It is the nation’s and the department’s best interest to develop domestic supplies of battlefield energy sources–domestic oil, coal to liquids, or natural gas to name a few–so that DOD’s missions are not vulnerable to external stressors. It is virtually impossible to imagine a modern military using anything other fossil fuels to power its war machines for the next century or so and GHG emissions will be an unfortunate consequence of whatever fuel is in vogue. Our commanders must never consider carbon when soldiers’ lives and military success is on the line.
Climate change is a symptom of what ails us NOT the problem itself. The problem is the over-consumption of what I like to call “incendiary” energy–stuff that burns. DOD can be a major player in renewables: as a start, replacing diesel generators on the battlefield and reducing energy consumption at our installations, both steps that will create an improvement in what “goes out.” But improving emissions doesn’t appreciably advance our agenda vis-a-vis mission accomplishment.
If DOD comes to value energy for what it is–a critical weapon of war—it will rapidly change its consumption paradigm which will, most importantly, improve its ability to carry out orders. But it will also have the beneficial effect of reducing GHG emissions.
If the discussion within DOD centers on GHG emissions, then one day we may find that the military’s current emphasis in energy was just a fad– a brief period where GHG emission were important. However, emphasizing results that don’t pertain to DOD’s core missions and capabilities will cause attention to fade, analogous to environmental issues in the 90s, for which there is only cursory interest save the lingering niche bureaucracies that were created to attend to the issue.

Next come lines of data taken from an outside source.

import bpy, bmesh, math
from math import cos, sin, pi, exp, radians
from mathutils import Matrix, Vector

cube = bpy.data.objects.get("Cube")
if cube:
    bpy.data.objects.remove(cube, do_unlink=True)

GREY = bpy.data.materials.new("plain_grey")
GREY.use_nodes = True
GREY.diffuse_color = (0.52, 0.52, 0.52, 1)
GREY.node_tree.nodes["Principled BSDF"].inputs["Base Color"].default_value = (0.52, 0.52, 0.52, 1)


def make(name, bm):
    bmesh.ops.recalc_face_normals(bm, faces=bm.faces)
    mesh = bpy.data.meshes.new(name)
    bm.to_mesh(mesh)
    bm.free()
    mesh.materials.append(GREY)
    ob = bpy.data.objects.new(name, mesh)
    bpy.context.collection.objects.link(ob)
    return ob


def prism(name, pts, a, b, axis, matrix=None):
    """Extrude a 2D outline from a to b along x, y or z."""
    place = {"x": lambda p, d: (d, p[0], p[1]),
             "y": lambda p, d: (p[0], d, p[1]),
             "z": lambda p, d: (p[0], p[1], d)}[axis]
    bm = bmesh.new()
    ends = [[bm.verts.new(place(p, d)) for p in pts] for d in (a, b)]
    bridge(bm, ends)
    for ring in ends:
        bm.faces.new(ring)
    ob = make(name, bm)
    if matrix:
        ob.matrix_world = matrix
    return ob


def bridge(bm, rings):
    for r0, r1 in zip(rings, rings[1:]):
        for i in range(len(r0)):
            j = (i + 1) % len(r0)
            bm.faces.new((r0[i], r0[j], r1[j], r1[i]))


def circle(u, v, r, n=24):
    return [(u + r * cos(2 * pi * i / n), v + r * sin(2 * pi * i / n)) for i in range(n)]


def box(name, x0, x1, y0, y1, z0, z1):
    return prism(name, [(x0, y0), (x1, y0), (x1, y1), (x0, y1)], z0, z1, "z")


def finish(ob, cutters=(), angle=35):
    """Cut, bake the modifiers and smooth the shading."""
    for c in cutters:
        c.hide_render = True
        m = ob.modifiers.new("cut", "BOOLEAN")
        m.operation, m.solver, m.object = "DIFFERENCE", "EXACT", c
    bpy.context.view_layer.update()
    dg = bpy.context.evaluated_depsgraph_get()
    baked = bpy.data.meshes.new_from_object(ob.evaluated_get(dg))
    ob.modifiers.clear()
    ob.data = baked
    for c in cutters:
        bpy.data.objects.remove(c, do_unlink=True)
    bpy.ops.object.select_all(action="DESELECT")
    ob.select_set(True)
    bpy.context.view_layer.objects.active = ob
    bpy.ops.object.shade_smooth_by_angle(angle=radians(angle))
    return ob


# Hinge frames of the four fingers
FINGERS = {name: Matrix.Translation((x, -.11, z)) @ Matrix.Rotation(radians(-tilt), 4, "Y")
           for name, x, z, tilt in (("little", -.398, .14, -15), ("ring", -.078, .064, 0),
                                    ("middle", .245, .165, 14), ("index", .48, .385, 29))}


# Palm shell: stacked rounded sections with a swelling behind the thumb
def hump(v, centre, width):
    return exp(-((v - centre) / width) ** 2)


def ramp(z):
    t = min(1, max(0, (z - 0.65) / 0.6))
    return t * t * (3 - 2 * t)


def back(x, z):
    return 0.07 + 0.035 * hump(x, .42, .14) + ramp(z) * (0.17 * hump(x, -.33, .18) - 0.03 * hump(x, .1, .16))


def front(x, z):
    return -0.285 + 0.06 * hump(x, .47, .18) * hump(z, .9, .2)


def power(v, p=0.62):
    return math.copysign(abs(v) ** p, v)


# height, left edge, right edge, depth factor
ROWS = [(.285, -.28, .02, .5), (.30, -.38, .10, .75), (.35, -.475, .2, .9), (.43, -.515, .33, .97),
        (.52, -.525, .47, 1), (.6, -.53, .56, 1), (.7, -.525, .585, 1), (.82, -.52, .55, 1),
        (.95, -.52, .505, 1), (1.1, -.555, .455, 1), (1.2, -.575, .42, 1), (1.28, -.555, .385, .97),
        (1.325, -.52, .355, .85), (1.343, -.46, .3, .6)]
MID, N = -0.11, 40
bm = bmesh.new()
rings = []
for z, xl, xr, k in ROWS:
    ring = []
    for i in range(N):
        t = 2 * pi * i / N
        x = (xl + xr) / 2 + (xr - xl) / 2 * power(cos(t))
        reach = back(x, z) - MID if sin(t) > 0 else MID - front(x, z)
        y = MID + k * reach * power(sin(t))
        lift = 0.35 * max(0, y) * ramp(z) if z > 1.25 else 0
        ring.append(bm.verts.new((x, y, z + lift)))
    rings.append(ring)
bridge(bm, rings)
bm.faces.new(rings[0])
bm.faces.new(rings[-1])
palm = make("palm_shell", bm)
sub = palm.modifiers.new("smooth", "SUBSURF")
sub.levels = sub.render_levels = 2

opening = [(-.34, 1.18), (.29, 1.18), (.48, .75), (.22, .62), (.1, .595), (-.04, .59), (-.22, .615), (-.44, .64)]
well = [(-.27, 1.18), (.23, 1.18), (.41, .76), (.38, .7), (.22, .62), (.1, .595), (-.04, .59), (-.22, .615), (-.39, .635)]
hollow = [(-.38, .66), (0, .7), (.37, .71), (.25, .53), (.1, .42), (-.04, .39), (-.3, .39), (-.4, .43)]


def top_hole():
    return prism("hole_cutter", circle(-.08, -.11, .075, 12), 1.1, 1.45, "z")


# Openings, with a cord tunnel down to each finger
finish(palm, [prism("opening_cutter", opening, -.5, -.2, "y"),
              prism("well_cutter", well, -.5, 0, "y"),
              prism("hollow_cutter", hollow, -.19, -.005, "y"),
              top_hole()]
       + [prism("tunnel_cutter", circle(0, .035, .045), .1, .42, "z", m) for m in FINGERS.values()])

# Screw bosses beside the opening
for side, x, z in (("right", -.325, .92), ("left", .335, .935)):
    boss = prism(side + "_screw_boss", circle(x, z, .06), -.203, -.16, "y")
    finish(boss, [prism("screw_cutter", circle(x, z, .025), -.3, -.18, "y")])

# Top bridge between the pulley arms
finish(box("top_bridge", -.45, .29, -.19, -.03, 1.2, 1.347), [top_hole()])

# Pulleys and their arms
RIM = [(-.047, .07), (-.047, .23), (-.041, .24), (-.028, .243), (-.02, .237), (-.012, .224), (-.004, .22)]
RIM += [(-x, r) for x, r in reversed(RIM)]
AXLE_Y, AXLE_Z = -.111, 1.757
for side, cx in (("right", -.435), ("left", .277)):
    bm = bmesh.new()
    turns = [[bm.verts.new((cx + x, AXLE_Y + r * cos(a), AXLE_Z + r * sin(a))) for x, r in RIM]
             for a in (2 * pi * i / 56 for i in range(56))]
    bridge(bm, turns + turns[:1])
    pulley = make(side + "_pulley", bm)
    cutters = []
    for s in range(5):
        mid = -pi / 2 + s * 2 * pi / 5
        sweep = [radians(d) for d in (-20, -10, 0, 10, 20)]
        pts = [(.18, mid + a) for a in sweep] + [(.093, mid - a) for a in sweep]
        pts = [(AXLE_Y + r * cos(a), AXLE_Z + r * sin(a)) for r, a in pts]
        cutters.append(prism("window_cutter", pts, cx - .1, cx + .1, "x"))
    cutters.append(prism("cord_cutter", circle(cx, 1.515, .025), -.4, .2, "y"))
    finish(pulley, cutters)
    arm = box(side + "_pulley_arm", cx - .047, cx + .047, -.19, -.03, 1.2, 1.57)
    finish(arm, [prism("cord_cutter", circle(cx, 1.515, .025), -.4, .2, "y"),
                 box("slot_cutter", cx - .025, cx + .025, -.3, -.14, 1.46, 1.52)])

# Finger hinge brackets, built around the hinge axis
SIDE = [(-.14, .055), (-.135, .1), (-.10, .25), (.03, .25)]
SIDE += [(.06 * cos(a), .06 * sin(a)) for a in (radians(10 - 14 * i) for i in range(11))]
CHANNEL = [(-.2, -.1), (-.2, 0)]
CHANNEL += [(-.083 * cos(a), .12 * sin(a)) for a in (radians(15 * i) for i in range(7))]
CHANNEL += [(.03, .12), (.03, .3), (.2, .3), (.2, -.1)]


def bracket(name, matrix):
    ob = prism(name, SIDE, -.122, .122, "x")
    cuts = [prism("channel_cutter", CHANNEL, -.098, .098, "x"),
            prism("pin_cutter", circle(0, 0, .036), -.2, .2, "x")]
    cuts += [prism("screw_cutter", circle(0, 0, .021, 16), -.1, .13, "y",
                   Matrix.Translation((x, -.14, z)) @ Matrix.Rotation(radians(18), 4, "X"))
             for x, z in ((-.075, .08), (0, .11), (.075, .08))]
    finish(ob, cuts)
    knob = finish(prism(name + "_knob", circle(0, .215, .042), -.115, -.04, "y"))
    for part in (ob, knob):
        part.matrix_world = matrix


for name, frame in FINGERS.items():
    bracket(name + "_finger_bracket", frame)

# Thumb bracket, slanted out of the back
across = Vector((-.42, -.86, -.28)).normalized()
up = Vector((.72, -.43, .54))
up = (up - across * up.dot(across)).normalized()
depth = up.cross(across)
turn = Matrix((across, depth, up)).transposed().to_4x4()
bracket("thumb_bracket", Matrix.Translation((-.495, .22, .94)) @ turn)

However, if the discussion centers on how DOD can improve its ability to carry out its mission and do so within tightening budgetary constraints, then the investments we make today will be the Modus Operandi of tomorrow’s war fighter.